3. Jerry West
"Mr. Clutch" has been immortalized in history by his silhouette being featured on the NBA logo.
The second overall pick by the Lakers in 1960, Jerry West was the team's first draft pick after they relocated to Los Angeles. After initially feeling uncomfortable in his new environment, he soon impressed his teammates and coaches with his defensive hustle, his vertical jump, and his work ethic as he spent countless extra hours working on his game. On the floor, West scored 17.6 points, grabbed 7.7 rebounds and gave 4.2 assists per game. He was an all around great combo guard who could take the playmaking roles of a point guard and score like a shooting guard, while being equally strong on offense and on defense. He was a clutch player despite losing eight of his nine Finals appearances. And is the only player to lose a championship and be named the Finals MVP. West retired in 1974 and went on to be a coach and executive for 40 years.
In his 14 seasons in Los Angeles as a player, West was a 14 time All-Star, 12 time All-NBA team, five time All-Defensive team, the 1970 NBA scoring champion, the 1972 NBA assists leader, the 1969 NBA Finals MVP, and a 1972 NBA champion.
2. Kobe Bryant
He is a rare athlete that has exceeded all expectations since he came into the NBA.
The 13th overall pick by Charlotte in 1996, Kobe Bryant was immediately traded to Los Angeles. As a rookie, Bryant saw limited minutes, but as the season continued he began to see some more playing time. By 1998, he emerged as a premier shooting guard in the league. Along with Shaquille O'Neal, Bryant helped the Lakers win three straight NBA championships. With career averages of 25.4 points, 5.3 rebounds, 4.8 assists, and 1.5 steals per game, he is considered one of the most complete players in the NBA. He was the first player in NBA history to have at least 30,000 career points and 6,000 career assists. One of the most dangerous scorers in league history, Bryant has the second highest single game scoring performance with 81 points and the record for the most three pointers made in a game with 12.

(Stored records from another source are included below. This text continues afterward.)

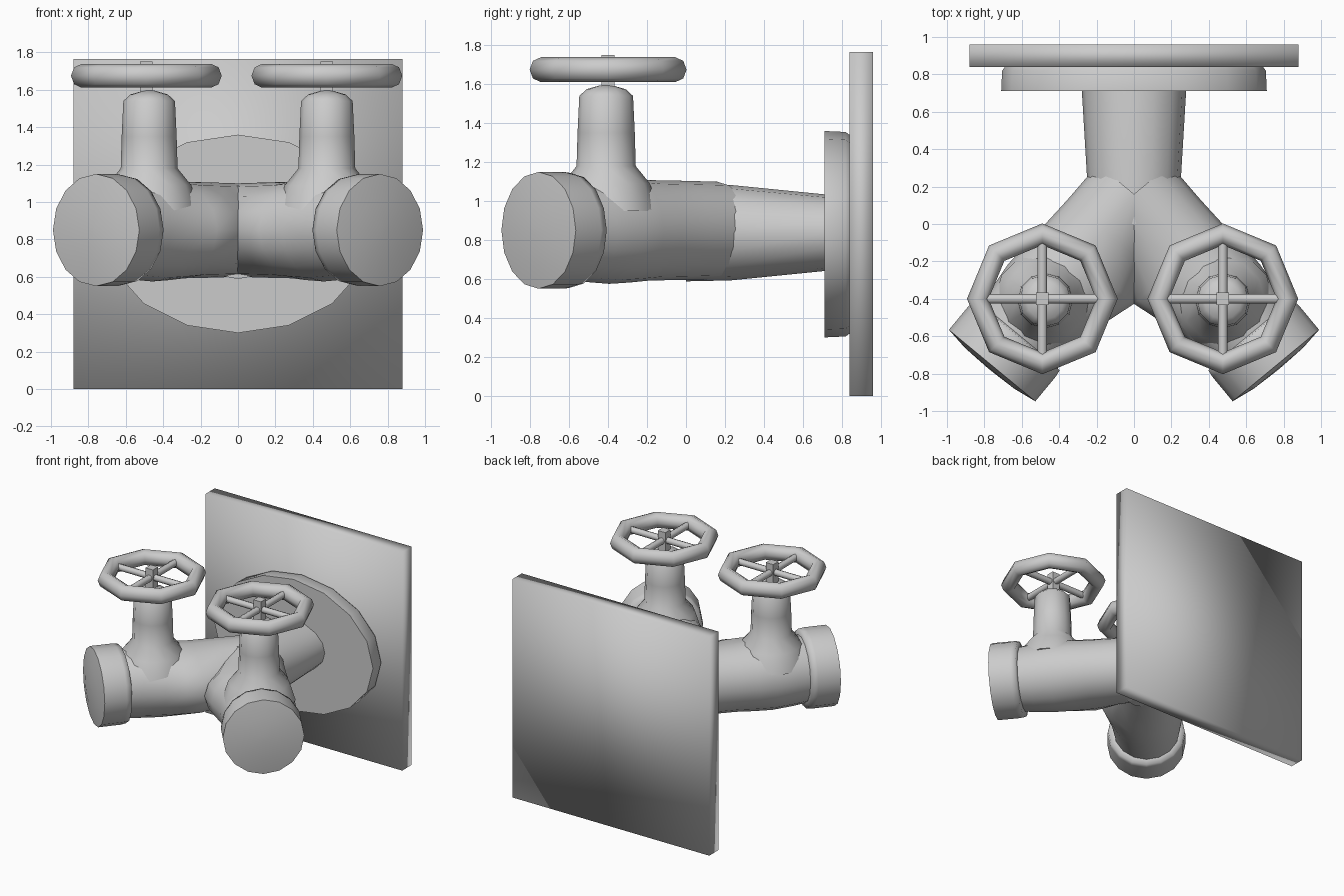
import bpy, bmesh, math
from mathutils import Vector, Matrix

cube = bpy.data.objects.get("Cube")
if cube:
    bpy.data.objects.remove(cube, do_unlink=True)

metal = bpy.data.materials.new("grey metal")
metal.use_nodes = True
GREY = (0.6, 0.6, 0.6, 1)
metal.diffuse_color = GREY
metal.node_tree.nodes["Principled BSDF"].inputs["Base Color"].default_value = GREY

UP = Vector((0, 0, 1))
MID = 0.85           # height of the pipe axis


def finish(name, bm, sharp=None):
    """Turn a bmesh into a smooth-shaded grey object."""
    bmesh.ops.recalc_face_normals(bm, faces=bm.faces)
    for f in bm.faces:
        f.smooth = True
    if sharp:
        for e in bm.edges:
            if len(e.link_faces) == 2 and e.calc_face_angle() > math.radians(sharp):
                e.smooth = False
    mesh = bpy.data.meshes.new(name)
    bm.to_mesh(mesh)
    bm.free()
    mesh.materials.append(metal)
    obj = bpy.data.objects.new(name, mesh)
    bpy.context.collection.objects.link(obj)
    return obj


def loft(name, start, axis, rings, sides=16, side=None, sharp=None):
    """Skin rings of (distance, +side radius, -side radius, up radius)."""
    axis = Vector(axis).normalized()
    side = Vector(side) if side else axis.cross(UP).normalized()
    up = side.cross(axis)
    bm = bmesh.new()
    loops = []
    for s, plus, minus, high in rings:
        loop = []
        for i in range(sides):
            a = math.tau * i / sides
            c = math.cos(a)
            loop.append(bm.verts.new(Vector(start) + axis * s
                        + side * c * (plus if c > 0 else minus) + up * math.sin(a) * high))
        loops.append(loop)
    for a, b in zip(loops, loops[1:]):
        for i in range(sides):
            j = (i + 1) % sides
            bm.faces.new((a[i], a[j], b[j], b[i]))
    bm.faces.new(loops[0])
    bm.faces.new(loops[-1])
    return finish(name, bm, sharp)


def round_rings(pairs):
    return [(s, r, r, r) for s, r in pairs]


# wall plate
bm = bmesh.new()
bmesh.ops.create_cube(bm, size=1, matrix=Matrix.Translation((0, 0.9, 0.8825))
                      @ Matrix.Diagonal((1.76, 0.12, 1.765, 1)))
finish("wall_plate", bm)

# oval flange against the plate
loft("flange", (0, 0.84, 0.83), (0, -1, 0),
     [(0, 0.69, 0.69, 0.51), (0.02, 0.705, 0.705, 0.525), (0.13, 0.71, 0.71, 0.53)], sharp=50)

# inlet trunk
loft("inlet_pipe", (0, 0.73, 0.838), (0, -1, 0),
     [(0, 0.28, 0.28, 0.195), (0.5, 0.25, 0.25, 0.245), (0.73, 0.24, 0.24, 0.25)], sharp=50)


def hand_wheel(name, x, y, z):
    """Octagonal rim with four spokes and a square hub."""
    bm = bmesh.new()
    rim = []
    for i in range(8):
        a = math.tau * i / 8
        out = Vector((math.cos(a), math.sin(a), 0))
        rim.append([bm.verts.new(Vector((x, y, z)) + out * (0.345 + 0.058 * math.cos(b))
                    + UP * 0.064 * math.sin(b)) for b in (math.tau * k / 8 for k in range(8))])
    for i in range(8):
        a, b = rim[i], rim[(i + 1) % 8]
        for k in range(8):
            m = (k + 1) % 8
            bm.faces.new((a[k], b[k], b[m], a[m]))
    for turn in (0, math.pi / 2):
        bmesh.ops.create_cone(bm, cap_ends=True, segments=8, radius1=0.026, radius2=0.026,
                              depth=0.64, matrix=Matrix.Translation((x, y, z))
                              @ Matrix.Rotation(turn, 4, "Z") @ Matrix.Rotation(math.pi / 2, 4, "Y"))
    bmesh.ops.create_cube(bm, size=1, matrix=Matrix.Translation((x, y, 1.665))
                          @ Matrix.Diagonal((0.066, 0.066, 0.17, 1)))
    finish(name, bm, sharp=60)


# mirrored outlets, each with cap, bonnet and hand wheel
for label, sx, wheel_x in (("left", 1, 0.475), ("right", -1, -0.49)):
    axis = (sx * 0.637, -0.77, 0)
    outward = (sx * 0.77, 0.637, 0)
    start = (0, 0.16, MID)
    loft(label + "_outlet", start, axis,
         [(0, 0.25, 0.25, 0.25), (0.25, 0.255, 0.29, 0.255), (0.45, 0.265, 0.375, 0.258),
          (0.58, 0.275, 0.335, 0.268), (0.72, 0.28, 0.29, 0.275), (0.88, 0.265, 0.265, 0.265),
          (1.0, 0.25, 0.25, 0.25)], side=outward, sharp=50)
    loft(label + "_cap", start, axis,
         round_rings([(0.97, 0.24), (0.98, 0.295), (1.02, 0.3), (1.19, 0.3), (1.21, 0.17),
                      (1.215, 0.02)]), side=outward, sharp=75)
    loft(label + "_bonnet", (sx * 0.475, -0.41, 0), UP,
         round_rings([(0.95, 0.27), (1.09, 0.225), (1.18, 0.152), (1.35, 0.147), (1.54, 0.138),
                      (1.575, 0.1), (1.595, 0.03)]), sides=12, side=(1, 0, 0), sharp=60)
    hand_wheel(label + "_hand_wheel", wheel_x, -0.4, 1.675)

In his 19 seasons in Los Angeles, Bryant has been a 18 time All-Star, 15 time All-NBA team, 12 time All-Defensive team, two time NBA scoring champion, four time All-Star Game MVP, the Los Angeles Lakers all time leading scorer, the 2008 NBA MVP, five time NBA champion, and two time NBA Finals MVP.
1. Michael Jordan
Was there really any doubt? "MJ" is not only the greatest shooting guard of all time, but also arguably the best player in NBA history.
The third overall pick by Chicago in 1984, Michael Jordan quickly emerged as THE star of the NBA with his prolific scoring. He earned the nickname "Air Jordan" for his leaping ability, as demonstrated by performing slam dunks from the free throw line. A versatile player playing both guard spots as well as small forward, Jordan could dominate from just about anywhere on the court. He was known throughout his career for being a strong clutch performer. With the Bulls, he decided 25 games with field goals or free throws in the last 30 seconds, including two NBA Finals games and five other playoff games. His competitiveness and work ethic were well known as the Bulls built the franchise around him. Chicago management had to trade away players who were not tough enough to compete with him in practice. After winning three straight NBA championships, Jordan retired in 1993 to pursue a career in baseball. He returned to basketball in 1995 and helped Chicago win three more championships. He retired again in 1998 only to return to play two final seasons in Washington before finally calling it quits in 2003.
In his 15 year career, Jordan was a 14 time All-Star, 11 time All-NBA team, nine time All-Defensive team, 10 time NBA scoring champion, three time NBA steals leader, the all time NBA playoffs scoring leader, the Chicago Bulls all time leading scorer, three time All-Star Game MVP, the 1988 NBA defensive player of the year, five time NBA MVP, six time NBA champion, six time NBA Finals MVP. He was inducted into the basketball Hall of Fame in 2009.